Jesus latches onto that "if." It's that "if" that's torturing this man. He wants to believe that something can be done; he wants to know that his son will be okay and that hope is possible. He wants to believe. But reason keeps telling him that's not possible, they've seen doctors and no one could help him, there's nothing they can do, his child is going to die. He wants to believe, but he's fighting himself just to bring the boy to Jesus. He's been thinking about it for days and wanting to come, and today he came, but the whole time he just wanted to turn back and go home, because probably nothing can be done. He's afraid for his son, but he's even more afraid that his tiny flicker of hope will be snuffed out.

But Jesus fans the flame of hope. "'If'? All things are possible for those who believe." Just stop struggling with yourself, he says. Trust me. I can do this, but you have to let me have control. I need to be in control to make things better. I can't guide the horses if you've got your hands on the reins.

The man knows it's true. He desperately wants to believe, but even still, his reason is fighting him. But not enough. "Help me with my unbelief!" He believes enough to know that Jesus can fully persuade him. And Jesus does: he makes the man's greatest hope true and heals his son.

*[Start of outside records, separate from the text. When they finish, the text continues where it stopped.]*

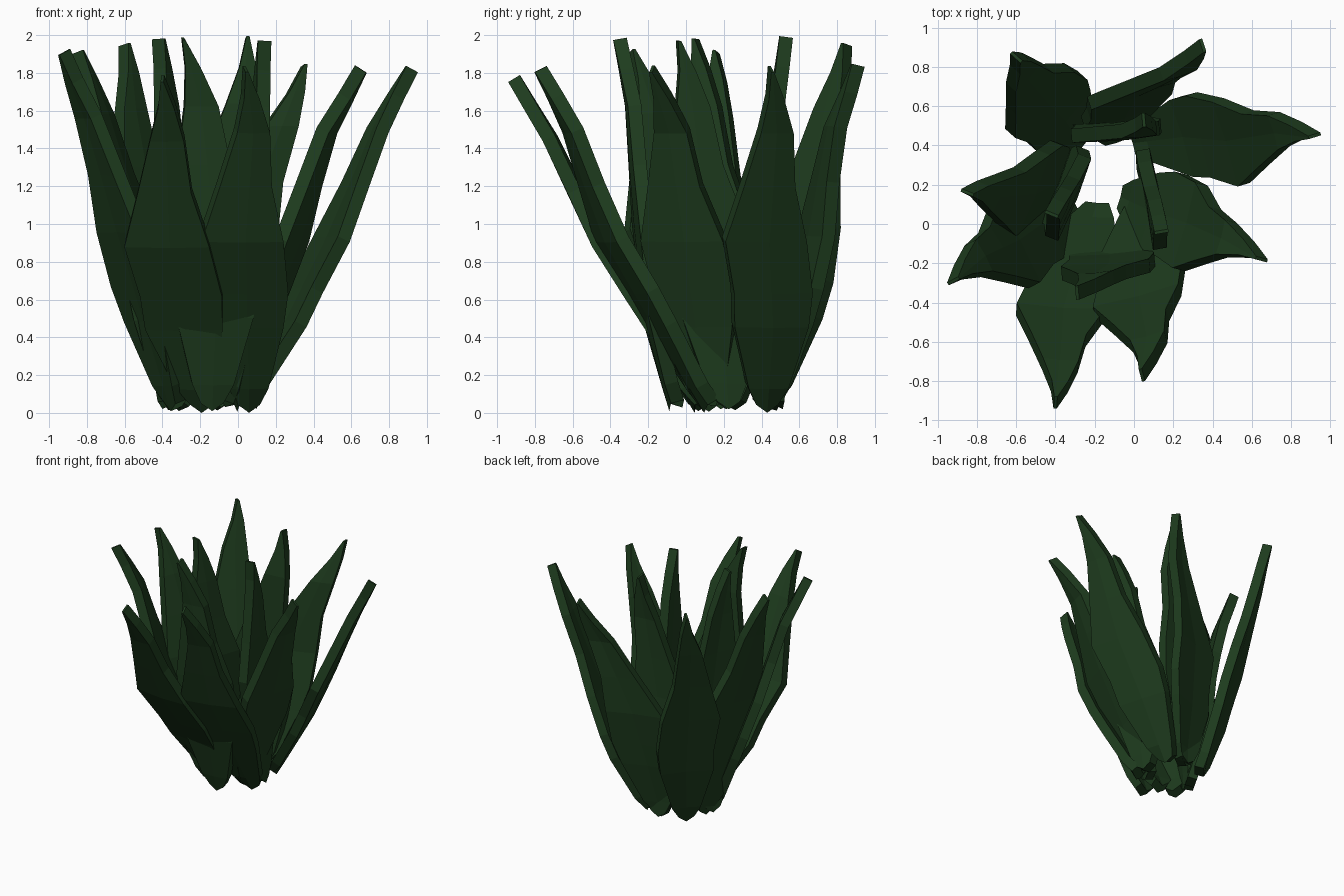
import bpy, bmesh, math
from mathutils import Vector

if "Cube" in bpy.data.objects:
    bpy.data.objects.remove(bpy.data.objects["Cube"])

green = bpy.data.materials.new("leaf_green")
green.diffuse_color = (0.013, 0.045, 0.013, 1)
green.use_nodes = True
green.node_tree.nodes["Principled BSDF"].inputs["Base Color"].default_value = green.diffuse_color

# Shared leaf outline: height fraction, left half-width, right half-width
OUTLINE = [(0, .06, .06), (.07, .11, .11), (.25, .21, .2), (.35, .205, .23),
           (.5, .24, .21), (.66, .16, .125), (.82, .085, .095), (.92, .03, .055),
           (1, .008, .008)]
KEYS = [0, .25, .5, .82, 1]
HALF_THICK = .036


def spine_at(pts, top, f):
    """Point on the leaf centre line at height fraction f."""
    for i in range(4):
        if f <= KEYS[i + 1]:
            break
    t = (f - KEYS[i]) / (KEYS[i + 1] - KEYS[i])
    a, b = Vector(pts[i]), Vector(pts[i + 1])
    p = a.lerp(b, t)
    return Vector((p.x, p.y, .02 + f * (top - .02)))


def leaf(name, pts, top, angle):
    """Thick blade lofted along a spine; angle = direction of its width."""
    w = Vector((math.cos(math.radians(angle)), math.sin(math.radians(angle)), 0))
    bm = bmesh.new()
    rings = []
    for f, left, right in OUTLINE:
        p = spine_at(pts, top, f)
        tan = spine_at(pts, top, min(1, f + .08)) - spine_at(pts, top, max(0, f - .08))
        n = w.cross(tan).normalized()
        up = Vector((0, 0, .04 if f == 0 else 0))
        keel = n * .01 * min(1, left / .15)
        h = n * HALF_THICK
        ring = [p - w * left + up - h, p - h + keel, p + w * right + up - h,
                p + w * right + up + h, p + h + keel, p - w * left + up + h]
        rings.append([bm.verts.new((c.x, c.y, max(0, c.z))) for c in ring])
    for a, b in zip(rings, rings[1:]):
        for i in range(6):
            j = (i + 1) % 6
            bm.faces.new((a[i], a[j], b[j], b[i]))
    bm.faces.new(rings[0])
    bm.faces.new(rings[-1])
    bmesh.ops.recalc_face_normals(bm, faces=bm.faces)
    me = bpy.data.meshes.new(name)
    bm.to_mesh(me)
    bm.free()
    me.materials.append(green)
    ob = bpy.data.objects.new(name, me)
    bpy.context.collection.objects.link(ob)


# Outer leaves, leaning out from inside the clump
leaf("outer_leaf_right_back", [(.02, .42), (.27, .45), (.49, .43), (.74, .47), (.92, .45)], 1.82, 107)
leaf("outer_leaf_right", [(-.04, .13), (.11, .06), (.29, 0), (.47, -.08), (.65, -.18)], 1.82, 75)
leaf("outer_leaf_front_right", [(.05, .13), (.04, -.13), (.03, -.39), (.07, -.6), (.04, -.77)], 1.82, 15)
leaf("outer_leaf_front_left", [(-.19, .08), (-.28, -.17), (-.36, -.45), (-.38, -.72), (-.4, -.91)], 1.77, -4)
leaf("outer_leaf_left_front", [(-.33, .08), (-.48, 0), (-.62, -.1), (-.79, -.18), (-.92, -.29)], 1.91, 118)
leaf("outer_leaf_left", [(-.34, .25), (-.44, .22), (-.54, .17), (-.72, .15), (-.85, .16)], 1.91, 68)
leaf("outer_leaf_back_left", [(-.29, .42), (-.38, .55), (-.47, .64), (-.57, .76), (-.6, .85)], 1.95, 48)
leaf("outer_leaf_back_right", [(-.1, .45), (-.06, .58), (.0, .69), (.22, .79), (.35, .91)], 1.84, 18)

# Inner upright leaves, whose bases poke out between the outer ones
leaf("inner_leaf_front", [(-.14, -.05), (-.12, -.18), (-.13, -.23), (-.2, -.28), (-.29, -.35)], 1.98, 5)
leaf("inner_leaf_back", [(-.1, .48), (-.1, .49), (-.08, .47), (.02, .48), (.05, .53)], 1.99, 5)
leaf("inner_leaf_right", [(.06, .22), (.08, .18), (.09, .11), (.12, .03), (.14, -.04)], 1.97, 100)
leaf("inner_leaf_left", [(-.37, .2), (-.36, .19), (-.33, .15), (-.38, .09), (-.42, .05)], 1.98, 68)
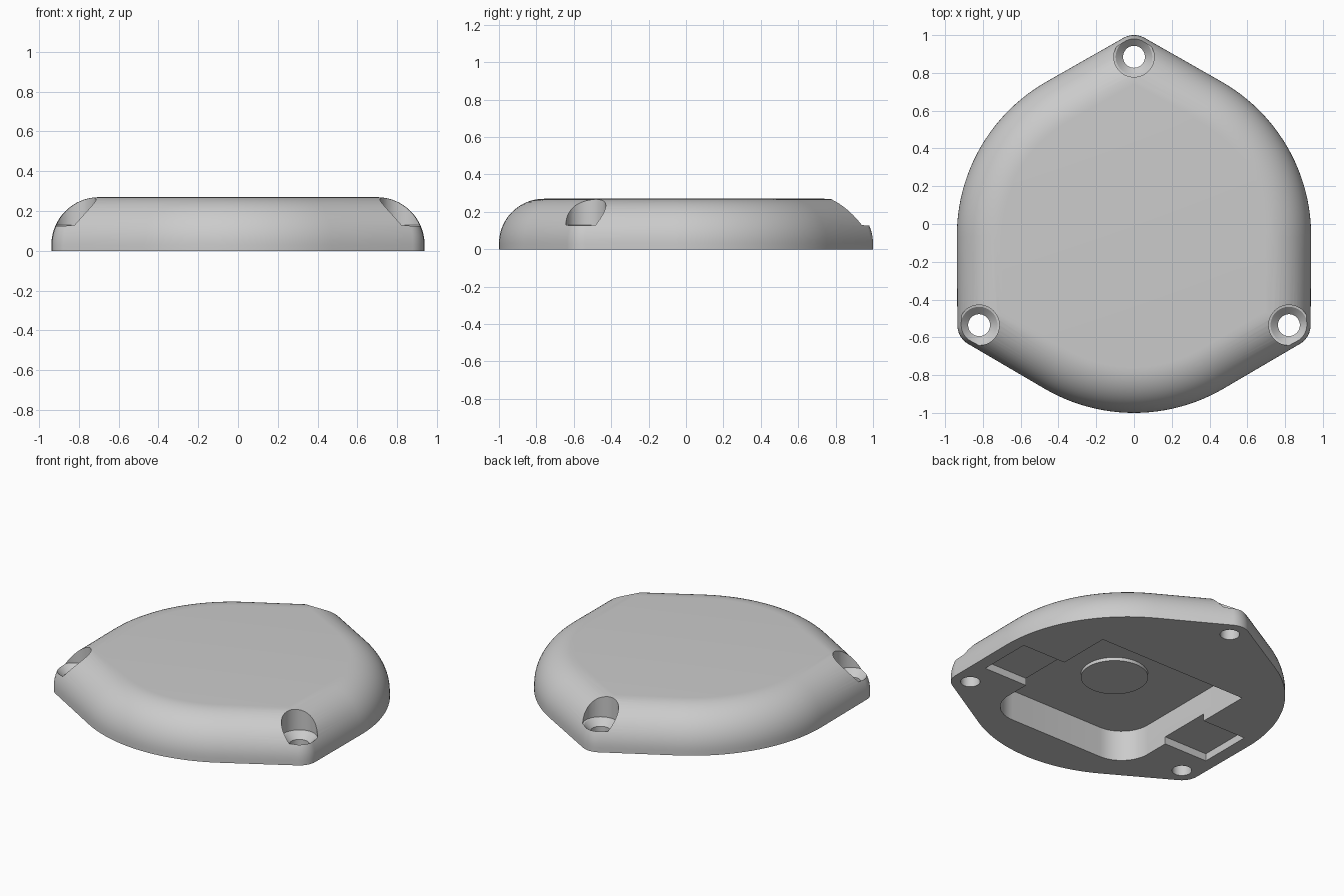
import bpy, bmesh, math
from math import sin, cos, radians, pi

if "Cube" in bpy.data.objects:
    bpy.data.objects.remove(bpy.data.objects["Cube"])

CY = -0.062             # centre of the round body in y
BODY_R, TIP_R = 0.938, 0.115
HOLE_DIST = 0.947       # screw holes from the body centre
HEIGHT, FILLET = 0.27, 0.24
BETA = math.acos((BODY_R - TIP_R) / HOLE_DIST)
TIPS = [radians(a) for a in (90, 210, 330)]

grey = bpy.data.materials.new("plain_grey")
grey.use_nodes = True
grey.diffuse_color = (0.6, 0.6, 0.6, 1)
grey.node_tree.nodes["Principled BSDF"].inputs["Base Color"].default_value = (0.6, 0.6, 0.6, 1)


def make_object(name, bm):
    bmesh.ops.remove_doubles(bm, verts=bm.verts, dist=1e-5)
    bmesh.ops.recalc_face_normals(bm, faces=bm.faces)
    mesh = bpy.data.meshes.new(name)
    bm.to_mesh(mesh)
    bm.free()
    mesh.materials.append(grey)
    obj = bpy.data.objects.new(name, mesh)
    bpy.context.collection.objects.link(obj)
    return obj


def stack(name, rings):
    """Solid skinned through closed rings of equal point count."""
    bm = bmesh.new()
    loops = [[bm.verts.new(p) for p in ring] for ring in rings]
    n = len(loops[0])
    for low, high in zip(loops, loops[1:]):
        for i in range(n):
            j = (i + 1) % n
            bm.faces.new((low[i], low[j], high[j], high[i]))
    bm.faces.new(loops[0][::-1])
    bm.faces.new(loops[-1])
    return make_object(name, bm)


def lathe(name, x, y, profile, n=48):
    return stack(name, [[(x + r * cos(2 * pi * i / n), y + r * sin(2 * pi * i / n), z)
                         for i in range(n)] for r, z in profile])


def outline(inset, z):
    """Round body with three tangent tips, offset inwards."""
    pts = []
    tip_r = max(TIP_R - inset, 0)
    tip_d = HOLE_DIST - max(inset - TIP_R, 0) / cos(BETA)
    for t in TIPS:
        for i in range(13):
            a = t - BETA + 2 * BETA * i / 12
            pts.append((tip_d * cos(t) + tip_r * cos(a),
                        CY + tip_d * sin(t) + tip_r * sin(a), z))
        span = radians(120) - 2 * BETA
        for i in range(25):
            a = t + BETA + span * i / 24
            pts.append(((BODY_R - inset) * cos(a), CY + (BODY_R - inset) * sin(a), z))
    return pts


def pocket_ring(z, w=0.54, back=0.355, front=-0.72, r=0.2):
    """Square-backed pocket with rounded front corners."""
    pts = [(w, back, z), (-w, back, z)]
    for side, start in ((-1, 180), (1, 270)):
        for i in range(13):
            a = radians(start + 90 * i / 12)
            pts.append((side * (w - r) + r * cos(a), front + r + r * sin(a), z))
    return pts


def cut(target, cutter):
    cutter.hide_render = True
    mod = target.modifiers.new("cut", 'BOOLEAN')
    mod.operation, mod.solver, mod.object = 'DIFFERENCE', 'EXACT', cutter
    bpy.context.view_layer.objects.active = target
    bpy.ops.object.modifier_apply(modifier=mod.name)
    bpy.data.objects.remove(cutter)


def smooth(obj):
    bpy.ops.object.select_all(action='DESELECT')
    obj.select_set(True)
    bpy.context.view_layer.objects.active = obj
    bpy.ops.object.shade_smooth_by_angle(angle=radians(30))


# Cover body with a rounded top edge
rings = [outline(0, 0)]
for k in range(17):
    a = pi / 2 * k / 16
    rings.append(outline(FILLET * (1 - cos(a)), HEIGHT - FILLET + FILLET * sin(a)))
cover = stack("cover", rings)

# Countersunk screw holes in the tips
for t in TIPS:
    cut(cover, lathe("screw_cutter", HOLE_DIST * cos(t), CY + HOLE_DIST * sin(t),
                     [(0.058, -0.1), (0.058, 0.09), (0.097, 0.128),
                      (0.107, 0.13), (0.107, 0.4)]))

# Deep pocket and shallow side notches underneath
cut(cover, stack("pocket_cutter", [pocket_ring(-0.1), pocket_ring(0.2)]))
corners = [(-0.855, -0.355), (0.855, -0.355), (0.855, 0), (-0.855, 0)]
cut(cover, stack("notch_cutter", [[(x, y, z) for x, y in corners] for z in (-0.1, 0.048)]))
smooth(cover)

# Round boss on the pocket ceiling
boss = lathe("pocket_boss", 0, -0.18, [(0.2, 0.178), (0.2, 0.21)])
smooth(boss)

To get our dignity back, we have to let go of control. To find reason and truth, we have to let go. To feel loved, we have to let go. To love someone else truly and fully, we have to let go. Letting go means trusting someone else instead of yourself. It means that you allow someone else to be responsible for making good things happen and keeping bad things from happening. You have to trust them. If you want to love someone, you have to trust that they're not going to hurt you. If you want to experience love, you have to trust that they're not going to let you down. If you want to find the truth, you have to trust that even if your whole worldview has to change, it will be okay. To have dignity, true strength, true beauty, you have to trust that someone else has your back and your best interests in mind, and so you can care for others wisely but freely.

And over all of this, you have to trust that even when the person you love or trust fails, God won't. Everything you know might fall apart, but in order to survive it, you need to let him hold you together. And that means trust. It means letting go. You will only know if he's trustworthy of catching you if you put him to the test and let go. That's how I met my savior: on the edge of going crazy, I let go, prepared to die or go nuts or whatever, and gave him one last chance to catch me before I broke into a million pieces. And he did.

So when I don't believe, Lord, forgive me for my unbelief. Help me to trust you. When I'm fighting with myself inside over what to do or who to believe, Lord turn the tide of the battle so that you win. I can't do it, but you can. I trust you to help me trust you enough. I trust you to help me believe.